About six new Ramsey County deputies weren’t subjected to the same background checks as two who were fired, attorney claims.
Ramsey County Sheriff Matt Bostrom’s second-in-command could not explain why some newly hired deputies did not receive additional background checks in early 2011 while others were scrutinized and subsequently fired for previous transgressions and performance reviews.
Former Sheriff Bob Fletcher hired several deputies after he lost the November 2010 election to Bostrom, ending his 16-year reign. Eleven new deputies were on probation when Bostrom was sworn in, but only two, who both worked on Fletcher’s re-election campaign, were terminated in February 2011 after additional background checks were conducted on them.
Joseph Miller, 30, and Alexander Graham, 26, are suing Bostrom in federal court for retaliation in their firings, which they testified have caused them embarrassment and financial loss.
The sheriff’s office has said that the men were given more thorough background checks when it was discovered that the initial checks were not complete. Miller and Graham’s attorney, Mark Gehan, pressed Chief Deputy John Kirkwood Wednesday to explain why about six other new deputies didn’t receive the same treatment and were missing the “background summaries” completed for Graham and Miller.
Kirkwood, who fired the men, said that he was not aware of the discrepancy. Kirkwood testified that about four or five of the new hires were given a more thorough background check, and that it was handled by Commander Brad Camitsch.
Under cross-examination by Gehan, Kirkwood agreed that the men did not have any disciplinary or performance issues in the five weeks they worked as deputies.
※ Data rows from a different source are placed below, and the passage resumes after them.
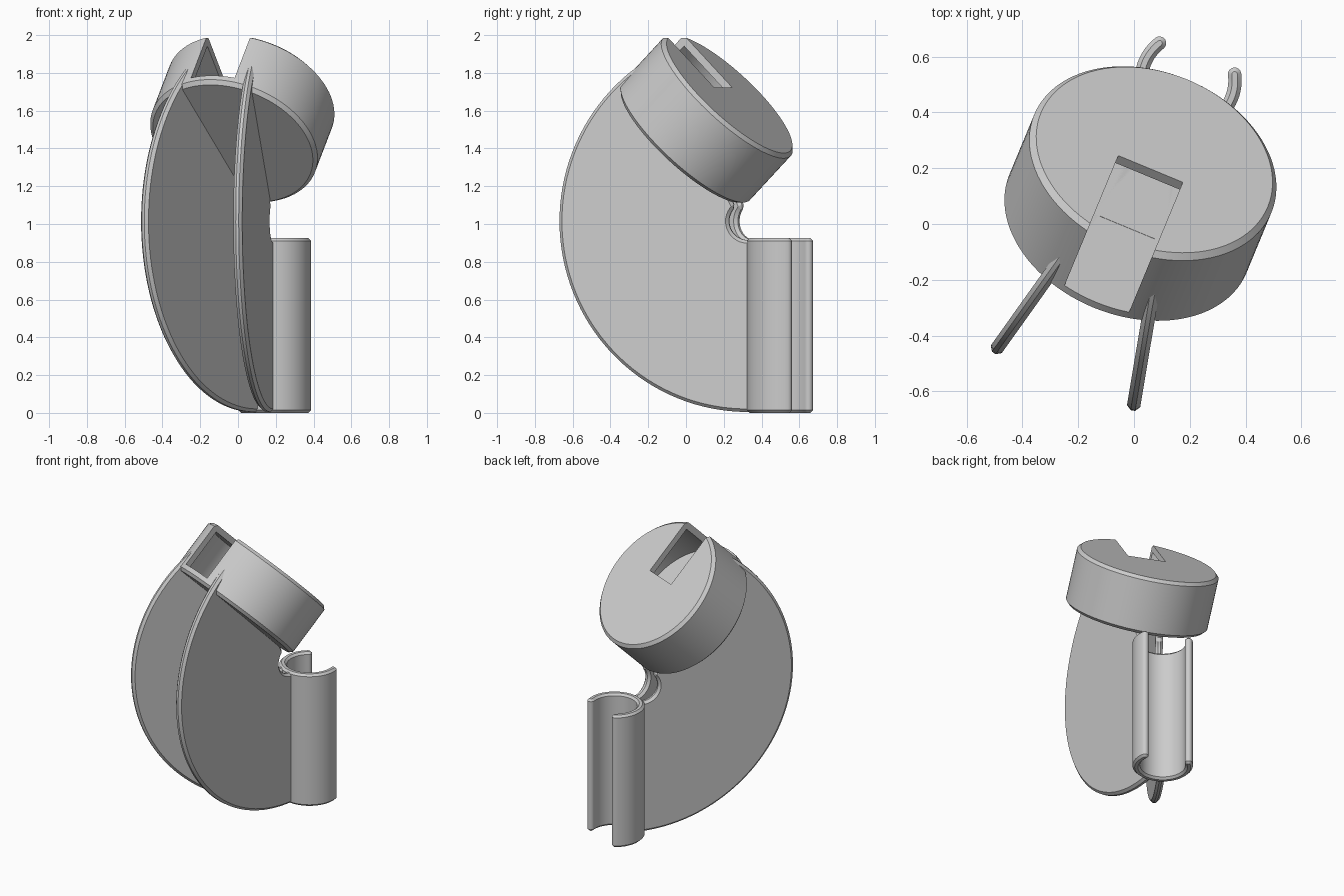
import bpy, bmesh
from math import radians, sin, cos
from mathutils import Matrix, Vector

if "Cube" in bpy.data.objects:
    bpy.data.objects.remove(bpy.data.objects["Cube"])

TURN = -22.5                                   # heading of the whole part
CLIP_POS = Matrix.Translation((0.194, 0.515, 0))
CUP_MAT = (Matrix.Translation((0.073, 0.23, 1.687))
           @ Matrix.Rotation(radians(TURN), 4, 'Z')
           @ Matrix.Rotation(radians(-45), 4, 'X'))


def arc(cx, cy, r, a0, a1, n):
    out = []
    for i in range(n + 1):
        a = radians(a0 + (a1 - a0) * i / n)
        out.append((cx + r * cos(a), cy + r * sin(a)))
    return out


def extrude(name, pts, place, depth, matrix):
    """Extrude a closed 2D profile; place maps a 2D point to 3D."""
    bm = bmesh.new()
    face = bm.faces.new([bm.verts.new(place(*p)) for p in pts])
    ext = bmesh.ops.extrude_face_region(bm, geom=[face])
    moved = [g for g in ext['geom'] if isinstance(g, bmesh.types.BMVert)]
    bmesh.ops.translate(bm, verts=moved, vec=Vector(depth))
    bmesh.ops.recalc_face_normals(bm, faces=bm.faces)
    bm.transform(matrix)
    mesh = bpy.data.meshes.new(name)
    bm.to_mesh(mesh)
    bm.free()
    obj = bpy.data.objects.new(name, mesh)
    bpy.context.collection.objects.link(obj)
    return obj


def select(obj):
    bpy.ops.object.select_all(action='DESELECT')
    obj.select_set(True)
    bpy.context.view_layer.objects.active = obj


def bevel(obj, width, segments=1):
    select(obj)
    mod = obj.modifiers.new("edge", 'BEVEL')
    mod.width, mod.segments = width, segments
    mod.limit_method, mod.angle_limit = 'ANGLE', radians(40)
    bpy.ops.object.modifier_apply(modifier=mod.name)


def cut(obj, cutter):
    select(obj)
    mod = obj.modifiers.new("cut", 'BOOLEAN')
    mod.operation, mod.solver, mod.object = 'DIFFERENCE', 'EXACT', cutter
    bpy.ops.object.modifier_apply(modifier=mod.name)


def smooth(obj):
    select(obj)
    bpy.ops.object.shade_smooth_by_angle(angle=radians(25))


def disc(name, r, z0, z1, n=96):
    return extrude(name, arc(0, 0, r, 0, 360 - 360 / n, n - 1),
                   lambda x, y: (x, y, z0), (0, 0, z1 - z0), CUP_MAT)


# cutters: inside of the drum, and the slot through lid and wall
cavity = disc("cavity_cutter", 0.42, -0.319, -0.04)
slot = extrude("slot_cutter", [(-.125, -.7), (.125, -.7), (.125, -.05), (-.125, -.05)],
               lambda x, y: (x, y, -0.32), (0, 0, 0.5), CUP_MAT)

# tilted hollow drum
drum = disc("slotted_drum", 0.46, -0.37, 0)
bevel(drum, 0.02)
cut(drum, cavity)
cut(drum, slot)
smooth(drum)

# two curved fins radiating from the clip, wrapping up onto the drum
CX, CZ = -0.19, 1.015
fin_profile = ([(-0.165, 0.005)] + arc(CX, CZ, 1.01, 270, 118, 56)
               + arc(CX, CZ, 0.1, 132, 270, 14) + [(-0.165, 0.915)])
for side, spread in (("right", 13), ("left", -13)):
    fin = extrude(side + "_fin", fin_profile, lambda y, z: (-0.024, y, z), (0.048, 0, 0),
                  CLIP_POS @ Matrix.Rotation(radians(TURN + spread), 4, 'Z'))
    bevel(fin, 0.016)
    cut(fin, cavity)
    smooth(fin)

# upright C-shaped clip with rounded lips, open to the back
R, T = 0.168, 0.024
A0, A1 = 150, 390
end = [(R * cos(radians(a)), R * sin(radians(a))) for a in (A0, A1)]
clip_profile = (arc(0, 0, R + T, A0, A1, 48)
                + arc(*end[1], T, A1, A1 + 180, 8)[1:-1]
                + arc(0, 0, R - T, A1, A0, 48)
                + arc(*end[0], T, A0 - 180, A0, 8)[1:-1])
clip = extrude("tube_clip", clip_profile, lambda x, y: (x, y, 0), (0, 0, 0.925),
               CLIP_POS @ Matrix.Rotation(radians(TURN), 4, 'Z'))
bevel(clip, 0.014)
smooth(clip)

for helper in (cavity, slot):
    bpy.data.objects.remove(helper)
Kirkwood testified that in their termination letters, he wrote that they failed to meet the department’s expectations, which he admitted could be interpreted as performance failure.
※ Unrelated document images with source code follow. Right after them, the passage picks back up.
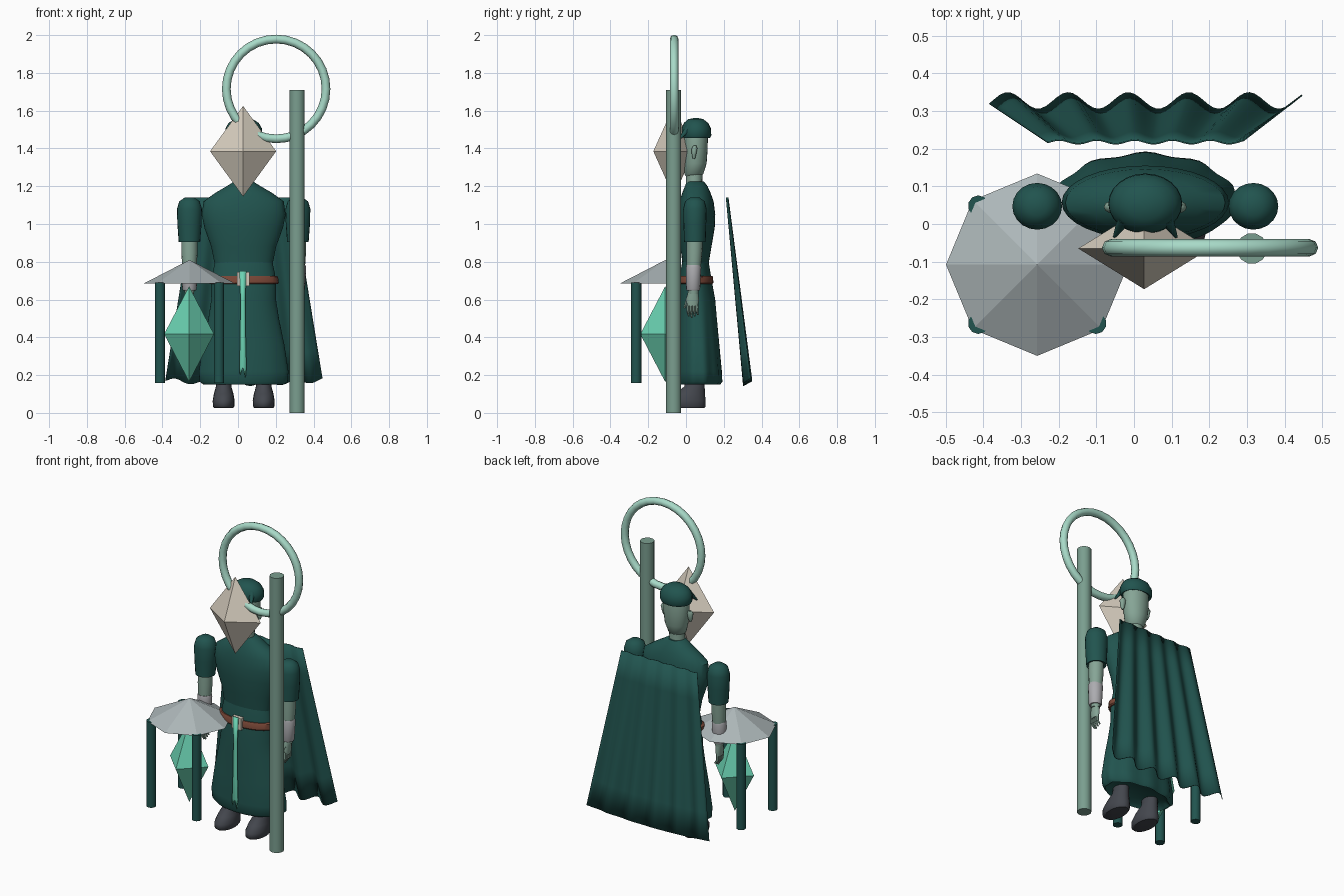
import bpy, bmesh, math
from mathutils import Vector

if "Cube" in bpy.data.objects:
    bpy.data.objects.remove(bpy.data.objects["Cube"])


def colour(name, r, g, b):
    m = bpy.data.materials.new(name)
    lin = [((c / 255 + 0.055) / 1.055) ** 2.4 if c > 10 else c / 3295 for c in (r, g, b)]
    m.diffuse_color = (*lin, 1)
    m.use_nodes = True
    m.node_tree.nodes["Principled BSDF"].inputs["Base Color"].default_value = m.diffuse_color
    return m


TEAL = colour("dark teal cloth", 33, 84, 79)
STAFF = colour("grey green", 122, 158, 143)
SKIN = colour("pale green skin", 134, 165, 150)
BEIGE = colour("beige", 214, 205, 190)
MINT = colour("pale mint", 168, 218, 200)
CRYSTAL = colour("bright mint", 108, 212, 180)
SILVER = colour("silver grey", 172, 182, 184)
CUFF = colour("cuff grey", 172, 172, 176)
BROWN = colour("brown leather", 120, 70, 54)
BOOT = colour("charcoal", 68, 71, 78)

CX = 0.03   # centre line of the figure


def build(name, verts, faces, mat, smooth=40):
    me = bpy.data.meshes.new(name)
    me.from_pydata(verts, [], faces)
    bm = bmesh.new()
    bm.from_mesh(me)
    bmesh.ops.recalc_face_normals(bm, faces=bm.faces)
    bm.to_mesh(me)
    bm.free()
    me.materials.append(mat)
    ob = bpy.data.objects.new(name, me)
    bpy.context.collection.objects.link(ob)
    if smooth:
        bpy.ops.object.select_all(action='DESELECT')
        ob.select_set(True)
        bpy.context.view_layer.objects.active = ob
        bpy.ops.object.shade_smooth_by_angle(angle=math.radians(smooth))
    return ob


def loft(name, cx, rings, mat, n=24, smooth=40, pleat=None):
    """Stack of ellipses, each (z, radius x, radius y, centre y)."""
    verts, faces = [], []
    for z, rx, ry, cy in rings:
        for i in range(n):
            a = 2 * math.pi * i / n
            k = 1 + (pleat(z, a) if pleat else 0)
            verts.append((cx + rx * k * math.cos(a), cy + ry * k * math.sin(a), z))
    for j in range(len(rings) - 1):
        for i in range(n):
            i2 = (i + 1) % n
            faces.append((j * n + i, j * n + i2, (j + 1) * n + i2, (j + 1) * n + i))
    faces += [tuple(range(n)), tuple(range(len(verts) - n, len(verts)))]
    return build(name, verts, faces, mat, smooth)


def rod(name, p0, p1, r0, r1, mat, n=8):
    """Tapered rod between two points."""
    p0, p1 = Vector(p0), Vector(p1)
    q = (p1 - p0).to_track_quat('Z', 'Y')
    verts = []
    for p, r in ((p0, r0), (p1, r1)):
        for i in range(n):
            a = 2 * math.pi * (i + 0.5) / n
            verts.append(p + q @ Vector((r * math.cos(a), r * math.sin(a), 0)))
    faces = [(i, (i + 1) % n, n + (i + 1) % n, n + i) for i in range(n)]
    return build(name, verts, faces + [tuple(range(n)), tuple(range(n, 2 * n))], mat, 50)


def gem(name, c, hx, hy, hz, mat):
    x, y, z = c
    verts = [(x + hx, y, z), (x, y + hy, z), (x - hx, y, z), (x, y - hy, z),
             (x, y, z + hz), (x, y, z - hz)]
    faces = [(i, (i + 1) % 4, k) for i in range(4) for k in (4, 5)]
    return build(name, verts, faces, mat, 0)


def box(name, x0, x1, y0, y1, z0, z1, mat):
    verts = [(x, y, z) for x in (x0, x1) for y in (y0, y1) for z in (z0, z1)]
    faces = [(0, 1, 3, 2), (4, 5, 7, 6), (0, 1, 5, 4), (2, 3, 7, 6), (0, 2, 6, 4), (1, 3, 7, 5)]
    return build(name, verts, faces, mat, 0)


# Staff, ring and the two gems
rod("staff", (0.313, -0.065, 0), (0.313, -0.065, 1.71), 0.041, 0.041, STAFF, 12)
bpy.ops.mesh.primitive_torus_add(major_segments=32, minor_segments=8, major_radius=0.264,
                                 minor_radius=0.023, location=(0.202, -0.063, 1.715),
                                 rotation=(math.pi / 2, 0, 0))
ring = bpy.context.object
ring.name = "ring"
ring.data.materials.append(MINT)
bpy.ops.object.shade_smooth_by_angle(angle=math.radians(60))
gem("face_gem", (0.027, -0.065, 1.385), 0.175, 0.108, 0.24, BEIGE)
gem("hanging_gem", (-0.259, -0.11, 0.417), 0.132, 0.132, 0.253, CRYSTAL)

# Canopy on four legs
SX, SY = -0.257, -0.108
edge = [(SX + 0.242 * math.cos(math.pi * i / 4), SY + 0.242 * math.sin(math.pi * i / 4), 0.685)
        for i in range(8)]
build("canopy", edge + [(SX, SY, 0.81)],
      [(i, (i + 1) % 8, 8) for i in range(8)] + [tuple(range(8))], SILVER, 0)
for sx in (-1, 1):
    for sy in (-1, 1):
        x, y = SX + sx * 0.156, SY + sy * 0.156
        rod("canopy_leg", (x, y, 0.157), (x, y, 0.69), 0.028, 0.028, TEAL, 10)

# Cape: a pleated sheet widening downwards
verts, faces = [], []
N, ROWS = 60, 6
for j in range(ROWS + 1):
    t = j / ROWS
    for i in range(N + 1):
        u = i / N
        wave = math.cos(2 * math.pi * (u * 0.83 - 0.05) / 0.16)
        half = 0.26 + 0.155 * t
        verts.append((CX + half * (2 * u - 1), 0.22 + 0.108 * t + (0.005 + 0.017 * t) * wave,
                      1.14 - 0.985 * t + 0.012 * t * wave + 0.02 * t * (2 * u - 1) ** 2))
for j in range(ROWS):
    for i in range(N):
        a = j * (N + 1) + i
        faces.append((a, a + 1, a + N + 2, a + N + 1))
cape = build("cape", verts, faces, TEAL, 40)
sol = cape.modifiers.new("thickness", 'SOLIDIFY')
sol.thickness = 0.004

# Robe: bodice and pleated skirt
loft("bodice", CX, [(0.78, .152, .068, .05), (0.88, .172, .082, .053), (0.98, .208, .097, .055),
                    (1.05, .222, .098, .057), (1.12, .212, .09, .056), (1.165, .15, .075, .055),
                    (1.20, .09, .06, .054), (1.225, .05, .045, .05)], TEAL, 32)


def folds(z, a):
    return 0.035 * math.cos(10 * a + math.pi / 2 * 2) * max(0, (0.68 - z) / 0.5) * (1 + math.sin(a)) / 2


loft("skirt", CX, [(0.17, .19, .09, .065), (0.15, .215, .112, .065), (0.165, .236, .122, .066),
                   (0.22, .24, .122, .064), (0.36, .218, .112, .062), (0.5, .188, .104, .058),
                   (0.6, .172, .098, .056), (0.68, .172, .088, .052), (0.74, .165, .08, .05),
                   (0.80, .152, .07, .05)], TEAL, 60, 50, folds)

# Belt, buckle and hanging sash
loft("belt", CX, [(0.682, .18, .09, .05), (0.688, .186, .095, .05), (0.72, .182, .093, .05),
                  (0.726, .174, .088, .05)], BROWN, 32)
box("buckle", -0.005, 0.06, -0.056, -0.03, 0.672, 0.745, BEIGE)
sash = [(0.75, .018), (0.6, .013), (0.4, .015), (0.24, .019)]
verts = []
for z, w in sash:
    y = -0.062 - 0.012 * (0.75 - z)
    verts += [(0.026 - w, y, z), (0.026, y - 0.003, z), (0.026 + w, y, z)]
verts += [(0.010, -0.07, 0.20), (0.040, -0.07, 0.185)]
faces = [(3 * j + k, 3 * j + k + 1, 3 * j + k + 4, 3 * j + k + 3) for j in range(3) for k in (0, 1)]
strip = build("sash", verts, faces + [(9, 10, 12), (10, 11, 13)], CRYSTAL, 30)
strip.modifiers.new("thickness", 'SOLIDIFY').thickness = 0.006

# Arms
for s in (-1, 1):
    x = CX + s * 0.287
    loft("sleeve", x, [(0.91, .045, .045, .047), (0.905, .057, .057, .047), (1.0, .064, .06, .047),
                       (1.08, .066, .062, .047), (1.12, .054, .052, .047), (1.14, .025, .025, .047)],
         TEAL, 20)
    loft("forearm", x, [(0.63, .024, .026, .04), (0.74, .036, .036, .04), (0.85, .043, .042, .044),
                        (0.92, .043, .043, .046)], SKIN, 16)
    loft("cuff", x, [(0.648, .034, .034, .038), (0.655, .038, .037, .038), (0.77, .044, .041, .04),
                     (0.782, .04, .038, .04)], CUFF, 16)
    loft("palm", x, [(0.565, .014, .030, .035), (0.60, .018, .034, .035), (0.65, .02, .025, .038)],
         SKIN, 12, 60)
    for k in range(4):
        y = 0.010 + 0.016 * k
        tip = (x - s * 0.014, y + 0.005, 0.505 + 0.008 * abs(k - 1))
        knee = (x, y, 0.54)
        rod("finger_base", (x, y, 0.58), knee, 0.009, 0.008, SKIN, 6)
        rod("finger_tip", knee, tip, 0.008, 0.005, SKIN, 6)
    rod("thumb", (x, 0.012, 0.615), (x - s * 0.012, -0.008, 0.555), 0.010, 0.006, SKIN, 6)

    # Boots
    loft("boot", CX + s * 0.106, [(0.025, .05, .088, .008), (0.035, .057, .098, .006),
                                  (0.065, .058, .098, .006), (0.10, .052, .08, .02),
                                  (0.14, .041, .054, .045), (0.22, .04, .048, .05)], BOOT, 20, 50)

    # Ears and the two front locks
    ear = loft("ear", CX + s * 0.09, [(1.345, .006, .006, .042), (1.365, .014, .012, .042),
                                      (1.40, .02, .016, .045), (1.415, .01, .008, .047)], SKIN, 10, 60)
    rod("front_lock", (CX + s * 0.055, 0.015, 1.51), (CX + s * 0.082, -0.034, 1.45),
        0.02, 0.004, TEAL, 8)

# Neck, head and cap of hair
loft("neck", CX, [(1.17, .052, .046, .045), (1.22, .046, .043, .043), (1.30, .046, .043, .045)],
     SKIN, 20)
loft("head", CX, [(1.245, .025, .032, .035), (1.265, .052, .05, .042), (1.32, .07, .059, .05),
                  (1.39, .079, .063, .051), (1.46, .079, .065, .051), (1.52, .066, .056, .051)],
     SKIN, 24, 50)
loft("hair", CX, [(1.462, .078, .062, .052), (1.455, .09, .073, .054), (1.47, .098, .08, .054),
                  (1.505, .097, .078, .054), (1.535, .08, .064, .053), (1.555, .048, .04, .052),
                  (1.561, .012, .01, .052)], TEAL, 24, 50)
Gehan trained his cross-examination on possible mistreatment of his clients, presenting an e-mail Kirkwood sent to Camitsch about Graham’s request to obtain a copy of his personnel file.
In the e-mail, Kirkwood said he needed to “cool down over night” before responding to Graham’s request, which he characterized as “further affirmation as to his lack of suitability to be part of our program.”
Law enforcement personnel files are a matter of public record that must be provided upon request, although some information is redacted when someone other than the employee requests them.
“I found it demanding and a little condescending,” Kirkwood said of Graham’s e-mail.
Graham had written, “I would like a full copy of [my file] and all data collected,” and apologized for any confusion he had about the process.
Gehan raised his voice in a rhetorical question to Kirkwood, “He was just so arrogant to request a copy of his own file?”
Gehan also brought up the background checks with sheriff’s Sgt. Erik Lerfald, who conducted them on Graham and Miller.
“Is this the only time you’ve done additional work with respect to deputies who have already been hired and sworn in?” Gehan asked.
“Yes,” Lerfald answered, noting that on about five previous occasions the office received additional letters and reports.
“But you never did additional field work, write reports?” Gehan asked, in regard to Lerfald gathering police reports and previous background checks on Miller, and his interviews with Graham’s former supervisors.
“I do not recall,” Lerfald said.
The information Lerfald gathered was critical in firing the men. Miller had arrests for two separate bar fights (he was not convicted), and failed two previous psychological evaluations in Ramsey County. Some of Graham’s former supervisors said he was immature, intentionally riled up inmates and was power-hungry.